Seyfarth Synopsis: OSHA Interim Guidance recommends that all employers develop and implement policies to deal with Zika virus.

What is Zika?

The Zika virus disease (Zika) primarily is spread through the bites of infected mosquitoes. The most common symptoms of Zika are fever, rash, joint pain, and conjunctivitis (red eyes). While some cases of Zika have occasionally been severe, infected people rarely go to the hospital or die from Zika. For this reason, many people might not realize they have been infected. An individual’s symptoms may appear anywhere from 2 to 7 days after exposure to the virus.

Where is Zika Being Transmitted?

According to the CDC, Zika has been reported throughout South America, Central America, and the Caribbean. Mosquito-born Zika cases have been reported in United States territories, while hundreds of reports cases in the continental United States mostly have been limited to travel-borne sources.
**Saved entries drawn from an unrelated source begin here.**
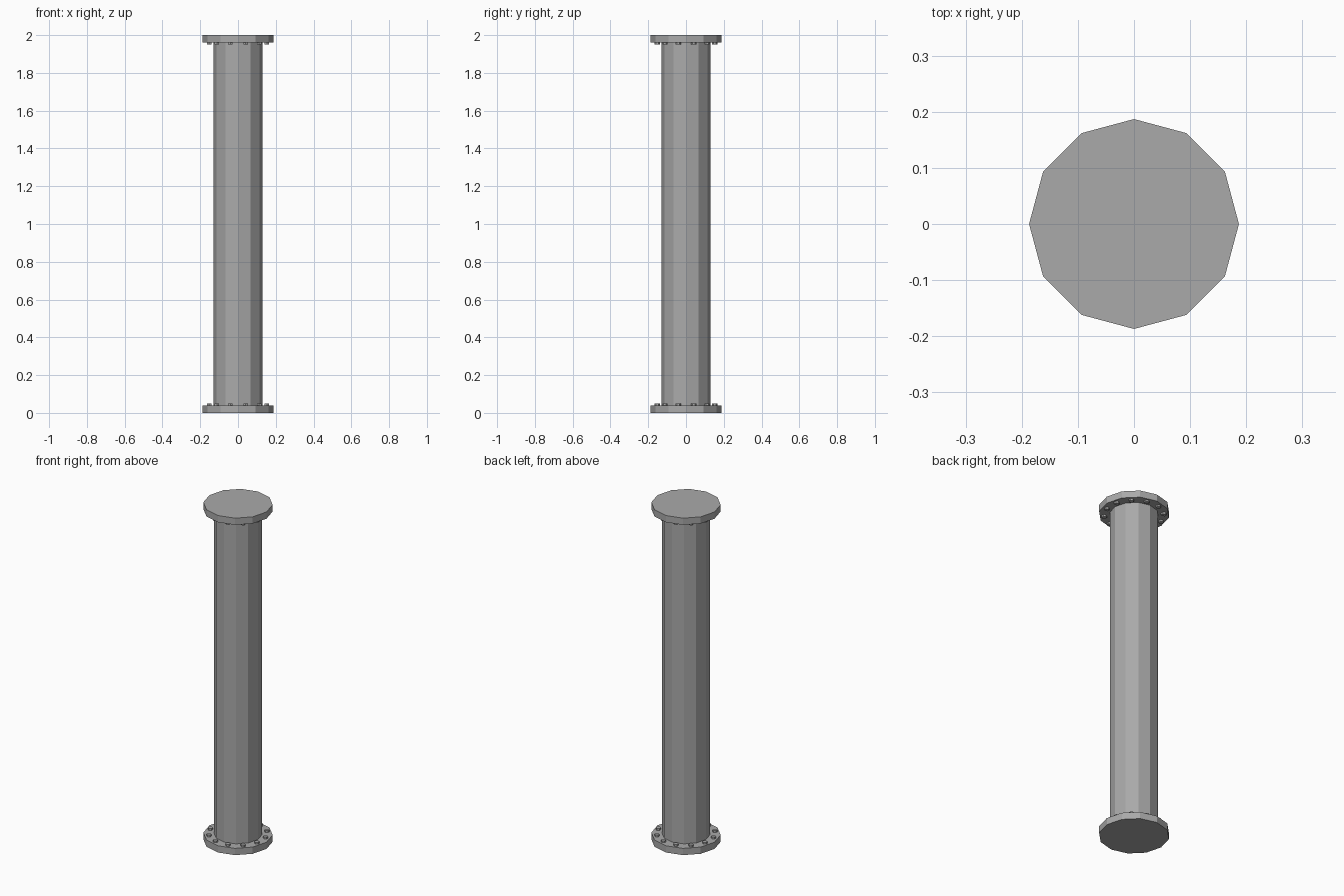
import bpy
from math import cos, sin, tau

SIDES = 12
PIPE_R, FLANGE_R = 0.13, 0.187
FLANGE_H, BOLT_H = 0.04, 0.011
BOLT_RING, BOLT_R = 0.158, 0.014

cube = bpy.data.objects.get("Cube")
if cube:
    bpy.data.objects.remove(cube, do_unlink=True)

grey = bpy.data.materials.new("steel_grey")
grey.use_nodes = True
colour = (0.40, 0.40, 0.40, 1)
grey.diffuse_color = colour
grey.node_tree.nodes["Principled BSDF"].inputs["Base Color"].default_value = colour


def cylinder(name, radius, z0, z1, x=0, y=0, sides=SIDES):
    """Flat-shaded upright prism between two heights."""
    bpy.ops.mesh.primitive_cylinder_add(
        vertices=sides, radius=radius, depth=z1 - z0, location=(x, y, (z0 + z1) / 2))
    ob = bpy.context.object
    ob.name = name
    ob.data.materials.append(grey)
    return ob


# Pipe between the two flanges
cylinder("pipe", PIPE_R, FLANGE_H, 2 - FLANGE_H)

# End flanges
cylinder("bottom_flange", FLANGE_R, 0, FLANGE_H)
cylinder("top_flange", FLANGE_R, 2 - FLANGE_H, 2)

# Bolt heads on the inner face of each flange
for i in range(SIDES):
    a = tau * (i + 0.5) / SIDES
    x, y = BOLT_RING * cos(a), BOLT_RING * sin(a)
    cylinder(f"bottom_bolt_{i + 1}", BOLT_R, FLANGE_H - 0.005, FLANGE_H + BOLT_H, x, y, 6)
    cylinder(f"top_bolt_{i + 1}", BOLT_R, 2 - FLANGE_H - BOLT_H, 2 - FLANGE_H + 0.005, x, y, 6)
Zika may be sexually transmitted or passed to a baby around the time of its birth. The Zika virus has been documented to result in injuries to fetuses, resulting in severe birth defects such as microcephaly. Federal agencies warn that mosquitoes in the Continental United States will become infected with and spread Zika, and travel-associated Zika infections in U.S. states may result in the local spread of the virus.

OSHA Interim Guidance and Recommendations

We had recently issued a Management Alert on Zika – Employer Liability Issues. On April 22, 2016, the federal Occupational Safety and Health Administration, along with the National Institute for Occupational Safety and Healthy, released an Interim Guidance for Protecting Workers from Occupational Exposure to Zika Virus (OSHA – DTSEM FS-3855). The Interim Guidance provides recommendations for employers on issues related to Zika, including hazard communication, employee clothing, and the proper use of insect repellants. Compliance with these recommendations is voluntary, as they are not formal OSHA standards. However, employers should review these recommendations and adjust polices accordingly.

Outdoor Workers

For outdoor workers, OSHA recommends:

  • Inform workers about their risks of exposure to Zika through mosquito bites and train them how to protect themselves. Check the CDC Zika website to find Zika-affected areas.
  • Provide insect repellents and encourage their use.
  • Provide workers with, and encourage them to wear, clothing that covers their hands, arms, legs, and other exposed skin. Consider providing workers with hats with mosquito netting to protect the face and neck.
  • In warm weather, encourage workers to wear lightweight, loose-fitting clothing. This type of clothing protects workers against the sun’s harmful rays and provides a barrier to mosquitoes. Always provide workers with adequate water, rest and shade, and monitor workers for signs and symptoms of heat illness.
  • Eliminate sources of standing water (e.g., tires, buckets, cans, bottles, barrels) whenever possible to reduce or eliminate mosquito breeding areas. Train workers about the importance of eliminating areas where mosquitos can breed at the worksite.
  • If requested by a worker, consider reassigning anyone who indicates she is or may become pregnant, or who is male and has a sexual partner who is or may become pregnant, to indoor tasks to reduce their risk of mosquito bites.

The Interim Guidance provides specific recommendations for health care workers, laboratory workers, and workers who specialize in mosquito control.

Dealing with Infected Employees

When any employees are suspected or confirmed to be infected with Zika , OSHA recommends that employers:

  • Ensure that supervisors and all potentially exposed workers are aware of the symptoms of Zika.
  • Train workers to seek medical evaluation if they develop symptoms of Zika.
  • Assure that workers receive prompt and appropriate medical evaluation and follow-up after a suspected exposure to Zika.
  • If the exposure falls under OSHA’s BBP standard (29 CFR 1910.1030), employers must comply with medical evaluation and follow-up requirements in the standard. See 29 CFR 1910.1030(f).
  • Consider options for granting sick leave during the infectious period. The CDC describes steps employers and employees can take to protect others during the first week of Zika illness.

Employee Travel to Zika-infected Areas

OSHA’s Interim Guidance provides recommendations for dealing with employee travel to areas experiencing Zika outbreaks:

  • Review the CDC guidance prior to assigning travel.
  • Consider allowing flexibility in required travel for workers who are concerned about Zika virus exposure. Flexible travel and leave policies may help control the spread of Zika virus, including to workers who are concerned about reproductive effects potentially associated with Zika virus infection.
  • Consider delaying travel to Zika-affected areas, especially for workers who are or may become pregnant or whose sexual partners may become pregnant.

Even if they do not feel sick, travelers returning to the United States from an area with Zika should take steps to prevent mosquito bites for three weeks so they do not pass Zika to mosquitoes that could spread the virus to other people.

However, employers should closely consider any travel prohibitions — restrictions on employee travel on the basis of pregnancy or gender should be closely scrutinized, as they may form the basis of a gender discrimination claim. Zika is advancing into the Continental United States and employers need to be prepared. Employers should review these recommendations and plan accordingly.